respective frequency being 47, 54, 53, 64, 54, 51; 12 occurs only sixteen
times. Gamblers have not unfrequently the silliest ideas concerning
numbers, their heads being filled with notions about lucky figures and
beautiful combinations of them. There is a very amusing chapter in Rome
Contemporaine, by E. About, in which he speaks of this in connection
with, the rage for lottery tickets.
Numerals are occasionally seen in Arabic or other figures, not
disposed in any particular Form, but coloured. An instance of this is
represented in Fig. 69 towards the middle part of the column, but as I shall
have shortly to enter at length into the colour associations of the author, I

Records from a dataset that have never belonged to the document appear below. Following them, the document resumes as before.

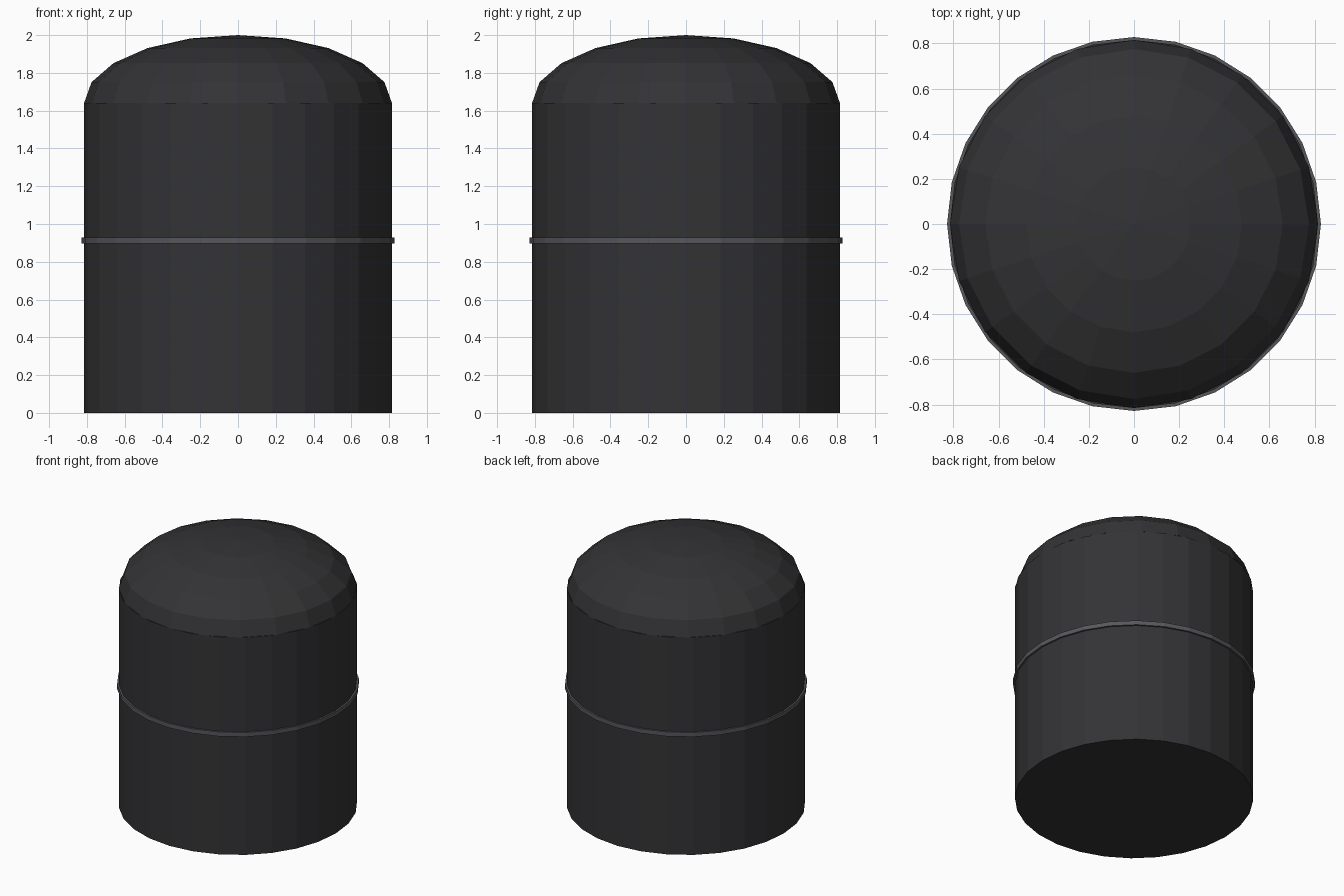
import bpy, bmesh
from math import sin, cos, pi

if "Cube" in bpy.data.objects:
    bpy.data.objects.remove(bpy.data.objects["Cube"])


def material(name, rgb):
    m = bpy.data.materials.new(name)
    m.diffuse_color = (*rgb, 1)
    m.use_nodes = True
    m.node_tree.nodes["Principled BSDF"].inputs["Base Color"].default_value = m.diffuse_color
    return m


def lathe(name, profile, sides, mat):
    """Revolve (radius, z) points around z; close open ends with caps."""
    bm = bmesh.new()
    rings = []
    for r, z in profile:
        n = 1 if r < 1e-5 else sides
        rings.append([bm.verts.new((r * cos(2 * pi * i / sides),
                                    r * sin(2 * pi * i / sides), z)) for i in range(n)])
    for a, b in zip(rings, rings[1:]):
        for i in range(sides):
            j = (i + 1) % sides
            if len(b) == 1:
                bm.faces.new((a[i], a[j], b[0]))
            else:
                bm.faces.new((a[i], a[j], b[j], b[i]))
    if len(rings[0]) > 1:
        bm.faces.new(rings[0][::-1])
    if len(rings[-1]) > 1:
        bm.faces.new(rings[-1])
    mesh = bpy.data.meshes.new(name)
    bm.to_mesh(mesh)
    bm.free()
    obj = bpy.data.objects.new(name, mesh)
    bpy.context.collection.objects.link(obj)
    mesh.materials.append(mat)
    return obj


dark = material("dark_plastic", (0.033, 0.033, 0.036))
trim = material("grey_trim", (0.095, 0.095, 0.108))

R, TOP = 0.815, 1.64

# Cylindrical body
lathe("body", [(R, 0), (R, TOP)], 28, dark)

# Flattened dome lid, coarser than the body
dome = [(R * cos(k * pi / 10), TOP + 0.36 * sin(k * pi / 10)) for k in range(6)]
lathe("dome_lid", dome, 20, dark)

# Thin seam band around the middle
lathe("seam_band", [(0.828, 0.896), (0.828, 0.929)], 28, trim)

will pass over this portion, of them, and will quote in preference from the
letter of another correspondent.
Baron von Osten Sacken, of whom I have already spoken, writes

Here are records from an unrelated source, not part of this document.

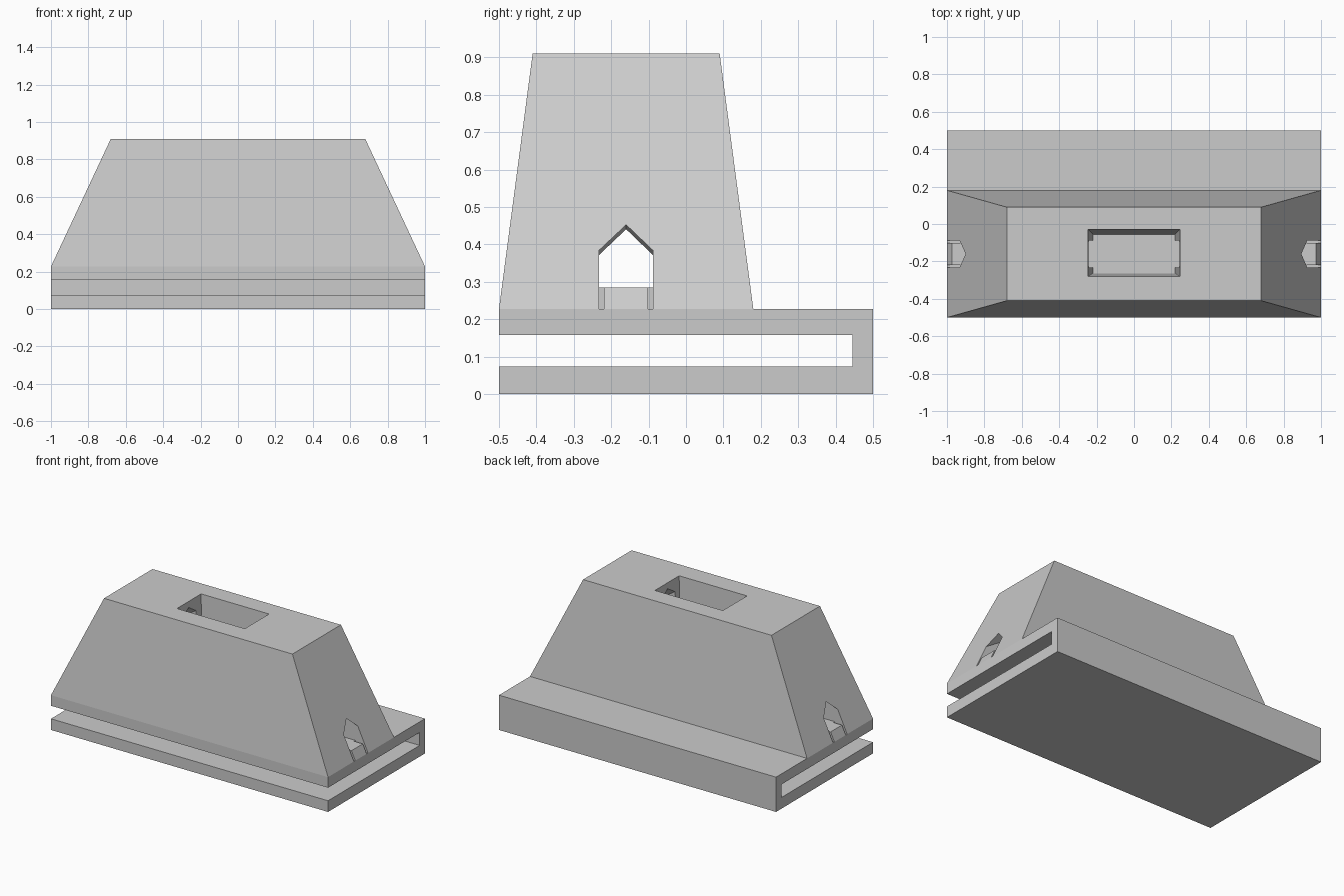
import bpy, bmesh

old = bpy.data.objects.get("Cube")
if old:
    bpy.data.objects.remove(old, do_unlink=True)

grey = bpy.data.materials.new("light_grey")
grey.use_nodes = True
grey.diffuse_color = (0.6, 0.6, 0.6, 1)
grey.node_tree.nodes["Principled BSDF"].inputs["Base Color"].default_value = (0.6, 0.6, 0.6, 1)


def loft(name, start, end):
    """Closed solid between two matching rings of points."""
    bm = bmesh.new()
    a = [bm.verts.new(p) for p in start]
    b = [bm.verts.new(p) for p in end]
    bm.faces.new(a)
    bm.faces.new(b)
    for i in range(len(a)):
        j = (i + 1) % len(a)
        bm.faces.new((a[i], a[j], b[j], b[i]))
    bmesh.ops.recalc_face_normals(bm, faces=bm.faces)
    mesh = bpy.data.meshes.new(name)
    bm.to_mesh(mesh)
    bm.free()
    obj = bpy.data.objects.new(name, mesh)
    mesh.materials.append(grey)
    bpy.context.collection.objects.link(obj)
    return obj


def rect(x0, x1, y0, y1, z):
    return [(x0, y0, z), (x1, y0, z), (x1, y1, z), (x0, y1, z)]


def cut(target, cutter):
    """Subtract the cutter, then discard it."""
    mod = target.modifiers.new("cut", "BOOLEAN")
    mod.operation = "DIFFERENCE"
    mod.solver = "EXACT"
    mod.object = cutter
    bpy.ops.object.select_all(action="DESELECT")
    bpy.context.view_layer.objects.active = target
    target.select_set(True)
    bpy.ops.object.modifier_apply(modifier=mod.name)
    bpy.data.objects.remove(cutter, do_unlink=True)


# Clip base: a C-shaped profile, open at the front
deck = 0.227
profile = [(-0.5, 0), (0.5, 0), (0.5, deck), (-0.5, deck),
           (-0.5, 0.158), (0.445, 0.158), (0.445, 0.073), (-0.5, 0.073)]
loft("clip_base", [(-1, y, z) for y, z in profile], [(1, y, z) for y, z in profile])

# Tapered hopper body on the deck
hopper = loft("hopper", rect(-1, 1, -0.5, 0.18, deck), rect(-0.68, 0.68, -0.41, 0.09, 0.91))

# Funnel pocket in the top
floor = 0.285
pocket = loft("pocket_cutter", rect(-0.22, 0.22, -0.265, -0.055, floor - 0.003),
              rect(-0.246, 0.246, -0.28, -0.029, 0.93))
cut(hopper, pocket)


# Gabled chutes running down from the pocket to each end
def gable(x, ridge):
    return [(x, -0.233, floor), (x, -0.088, floor), (x, -0.088, ridge - 0.048),
            (x, -0.16, ridge), (x, -0.233, ridge - 0.048)]


for side, drop in ((1, 0), (-1, 0.01)):
    chute = loft("chute_cutter", gable(side * 0.2, 0.9), gable(side * 1.05, 0.352 - drop))
    cut(hopper, chute)
    # Narrow grooves either side of the chute sill
    for y0, y1 in ((-0.233, -0.219), (-0.102, -0.088)):
        groove = loft("groove_cutter", rect(side * 0.91, side * 1.05, y0, y1, 0.2),
                      rect(side * 0.91, side * 1.05, y0, y1, 0.295))
        cut(hopper, groove)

“The localisation of numerals, peculiar to certain persons, is foreign to me. In my
mind’s eye the figures appear in front of me, within a limited space. My peculiarity,
however, consists in the fact that the numerals from I to 9 are differently coloured; (1)

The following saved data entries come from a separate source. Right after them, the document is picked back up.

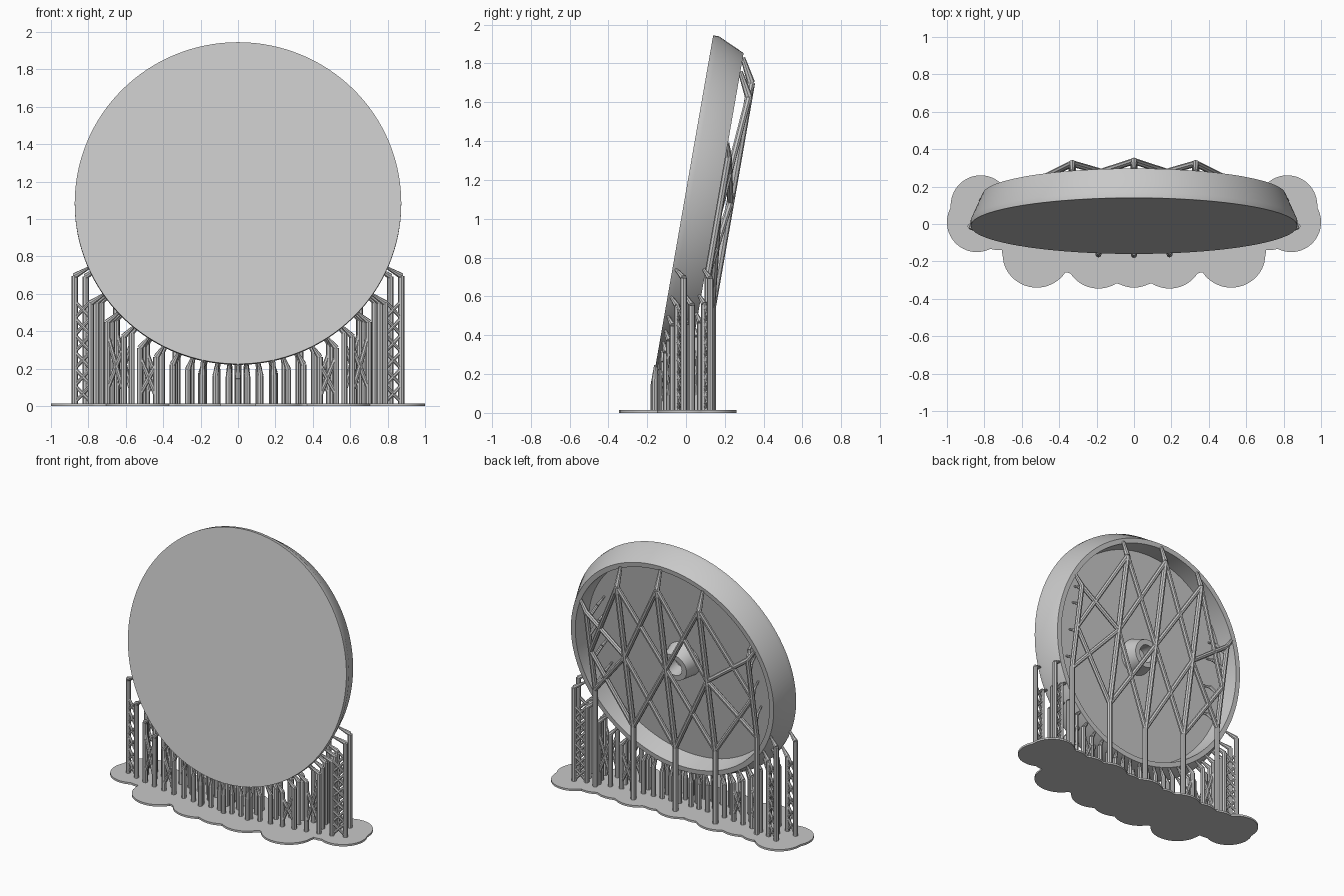
import bpy, bmesh, math
from mathutils import Vector

cube = bpy.data.objects.get("Cube")
if cube:
    bpy.data.objects.remove(cube, do_unlink=True)

GREY = (0.58, 0.58, 0.58, 1)
grey = bpy.data.materials.new("plain grey")
grey.use_nodes = True
grey.diffuse_color = GREY
grey.node_tree.nodes["Principled BSDF"].inputs["Base Color"].default_value = GREY

# Tilted frame of the disc: x across, u up the face, d behind the face
TILT = math.radians(9.9)
UP = Vector((0, math.sin(TILT), math.cos(TILT)))
BACK = Vector((0, math.cos(TILT), -math.sin(TILT)))
CENTRE = Vector((0, -0.01, 1.085))
R, DEPTH, TRUSS = 0.873, 0.17, 0.235


def place(x, u, d):
    return CENTRE + Vector((x, 0, 0)) + UP * u + BACK * d


def finish(name, bm):
    bmesh.ops.recalc_face_normals(bm, faces=bm.faces)
    mesh = bpy.data.meshes.new(name)
    bm.to_mesh(mesh)
    bm.free()
    mesh.materials.append(grey)
    ob = bpy.data.objects.new(name, mesh)
    bpy.context.collection.objects.link(ob)
    bpy.ops.object.select_all(action='DESELECT')
    ob.select_set(True)
    bpy.context.view_layer.objects.active = ob
    bpy.ops.object.shade_smooth_by_angle(angle=math.radians(35))


def turned(name, profile, sides):
    """Revolve a (radius, depth) profile about the disc axis."""
    bm = bmesh.new()
    rings = []
    for r, d in profile:
        if r == 0:
            rings.append([bm.verts.new(place(0, 0, d))] * sides)
            continue
        angles = [math.tau * i / sides for i in range(sides)]
        rings.append([bm.verts.new(place(r * math.sin(a), r * math.cos(a), d)) for a in angles])
    for a, b in zip(rings, rings[1:]):
        for i in range(sides):
            j = (i + 1) % sides
            bm.faces.new(list(dict.fromkeys([a[i], a[j], b[j], b[i]])))
    finish(name, bm)


def bar(bm, a, b, r1, r2=None):
    a, b = Vector(a), Vector(b)
    axis = b - a
    matrix = axis.to_track_quat('Z', 'Y').to_matrix().to_4x4()
    matrix.translation = (a + b) / 2
    bmesh.ops.create_cone(bm, cap_ends=True, segments=8, radius1=r1,
                          radius2=r1 if r2 is None else r2, depth=axis.length, matrix=matrix)


def path(bm, points, r, tip):
    for i, (a, b) in enumerate(zip(points, points[1:])):
        bar(bm, a, b, r, tip if i == len(points) - 2 else r)


def cross(bm, a0, a1, b0, b1, r):
    bar(bm, a0, b1, r)
    bar(bm, b0, a1, r)


# Hollow disc with a tapered rim, and its hub
FLOOR = 0.035
turned("disc", [(0, 0), (R, 0), (R, 0.03), (0.81, DEPTH), (0.775, DEPTH), (0.76, FLOOR), (0, FLOOR)], 128)
turned("hub", [(0.13, FLOOR), (0.1, 0.15), (0.062, 0.15), (0.062, 0.05), (0, 0.05)], 40)

# Leaning posts behind the disc: three hooked onto the top of the rim
posts = bmesh.new()
spans = []
for x in (-0.33, 0, 0.33):
    reach = math.sqrt(0.785 ** 2 - x ** 2)
    low, high = place(x, 0.2 - reach, TRUSS), place(x, reach - 0.12, TRUSS)
    path(posts, [(x, low.y, 0), low, high, place(x, reach, DEPTH)], 0.02, 0.012)
    spans.append((low, high))

# Outer posts lie closer to the rim and hook sideways
for side in (-1, 1):
    x = side * 0.65
    low, high = place(x, -0.34, 0.185), place(x, 0.27, 0.185)
    path(posts, [(x, low.y, 0), low, high, place(side * 0.7, 0.34, 0.165)], 0.018, 0.012)
    spans.insert(0 if side < 0 else len(spans), (low, high))
finish("leaning_posts", posts)

# Crossed braces between the leaning posts
braces = bmesh.new()
for (la, ha), (lb, hb) in zip(spans, spans[1:]):
    for s in (0, 0.5):
        t = s + 0.5
        cross(braces, la.lerp(ha, s), la.lerp(ha, t), lb.lerp(hb, s), lb.lerp(hb, t), 0.017)
finish("truss_braces", braces)

# Short hooked stubs inside the hollow
stubs = bmesh.new()
for side in (-1, 1):
    for u in (-0.2, 0, 0.2, 0.32):
        path(stubs, [place(side * 0.64, u - 0.1, 0.18), place(side * 0.61, u - 0.03, 0.11),
                     place(side * 0.6, u, FLOOR)], 0.012, 0.006)
finish("inner_stubs", stubs)

# Upright props under the rim, in three rows from front to back
CONTACTS = (0.045, 0.11, 0.18, 0.245, 0.32, 0.40, 0.48, 0.56, 0.64, 0.72, 0.80)
props = bmesh.new()
lattice = bmesh.new()
for row, (depth, radius) in enumerate(((0.02, R), (0.095, 0.842), (0.16, 0.813))):
    for side in (-1, 1):
        feet = []
        for i, x in enumerate(CONTACTS):
            x *= radius / R
            tip = place(side * x, -math.sqrt(radius ** 2 - x ** 2), depth)
            foot = Vector((tip.x + side * 0.08 * x / R, tip.y + 0.045 * (x / R) ** 2, 0))
            head = foot + Vector((0, 0, tip.z - 0.07 + 0.03 * x / R))
            feet.append((foot, head))
            if row == 1 and i in (1, 3, 5, 7, 10):
                continue
            path(props, [foot, head, tip], 0.017, 0.008)
        if row == 1:
            continue
        # Crosses on the middle props, a ladder on the outermost pair
        for i in (5, 7):
            (fa, ha), (fb, hb) = feet[i], feet[i + 1]
            cross(lattice, fa.lerp(ha, 0.2), fa.lerp(ha, 0.85), fb.lerp(hb, 0.2), fb.lerp(hb, 0.85), 0.013)
        fa, fb = feet[9][0], feet[10][0]
        for k in range(6):
            up, nxt = Vector((0, 0, k * 0.09 + 0.02)), Vector((0, 0, k * 0.09 + 0.11))
            cross(lattice, fa + up, fa + nxt, fb + up, fb + nxt, 0.01)

# Front centre props just ahead of the rim
for x in (-0.19, 0, 0.19):
    tip = place(x, -math.sqrt(R ** 2 - x ** 2), 0)
    path(props, [(x, tip.y - 0.005, 0), (x, tip.y - 0.005, tip.z - 0.08), tip], 0.017, 0.008)
finish("upright_props", props)
finish("prop_braces", lattice)

# Scalloped ground pad: joined outline of overlapping round feet
PADS = [(0.82, 0.10, 0.16), (0.84, 0.01, 0.16), (0.72, 0.02, 0.16), (0.52, -0.155, 0.185),
        (0.19, -0.165, 0.18), (0, -0.165, 0.175), (0.66, 0.06, 0.15), (0.5, 0.05, 0.16),
        (0.33, 0.06, 0.17), (0.16, 0.04, 0.15), (0, 0.05, 0.17), (0.36, -0.1, 0.16)]
PADS += [(-x, y, r) for x, y, r in PADS if x]
pad = bmesh.new()
front, rear = [], []
STEPS = 200
for i in range(STEPS + 1):
    x = -math.cos(math.pi * i / STEPS) * 0.9999
    hits = [(y, math.sqrt(r * r - (x - cx) ** 2)) for cx, y, r in PADS if abs(x - cx) < r]
    front.append(pad.verts.new((x, min(y - h for y, h in hits), 0)))
    rear.append(pad.verts.new((x, max(y + h for y, h in hits), 0)))
strip = [pad.faces.new((front[i], front[i + 1], rear[i + 1], rear[i])) for i in range(STEPS)]
lifted = bmesh.ops.extrude_face_region(pad, geom=strip, use_keep_orig=True)["geom"]
bmesh.ops.translate(pad, vec=(0, 0, 0.014), verts=[v for v in lifted if isinstance(v, bmesh.types.BMVert)])
finish("ground_pad", pad)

black, (2) yellow, (3) pale brick red, (4) brown, (5) blackish gray, (6) reddish brown, (7)
green, (8) bluish, (9) reddish brown, somewhat like 6. These colours appear very distinctly
when I think of these figures separately; in compound figures they become less apparent.
But the most remarkable manifestation of these colours appears in my recollections of
chronology. When I think of the events of a given century they invariably appear to me on
a background coloured like the principal figure in the dates of that century; thus events of
the eighteenth century invariably appear to me on a greenish ground, from the colour of
the figure 7. This habit clings to me most tenaciously, and the only hypothesis I can form
about its origin is the following :—My tutor, when I was ten to twelve years old, taught me
chronology by means of a diagram on which the centuries were represented by squares,
subdivided in 100 smaller squares; the squares representing centuries had narrow coloured
borders; it may be that in this way the recollection of certain figures became associated
with certain colours. I. venture this Previous page Top Next page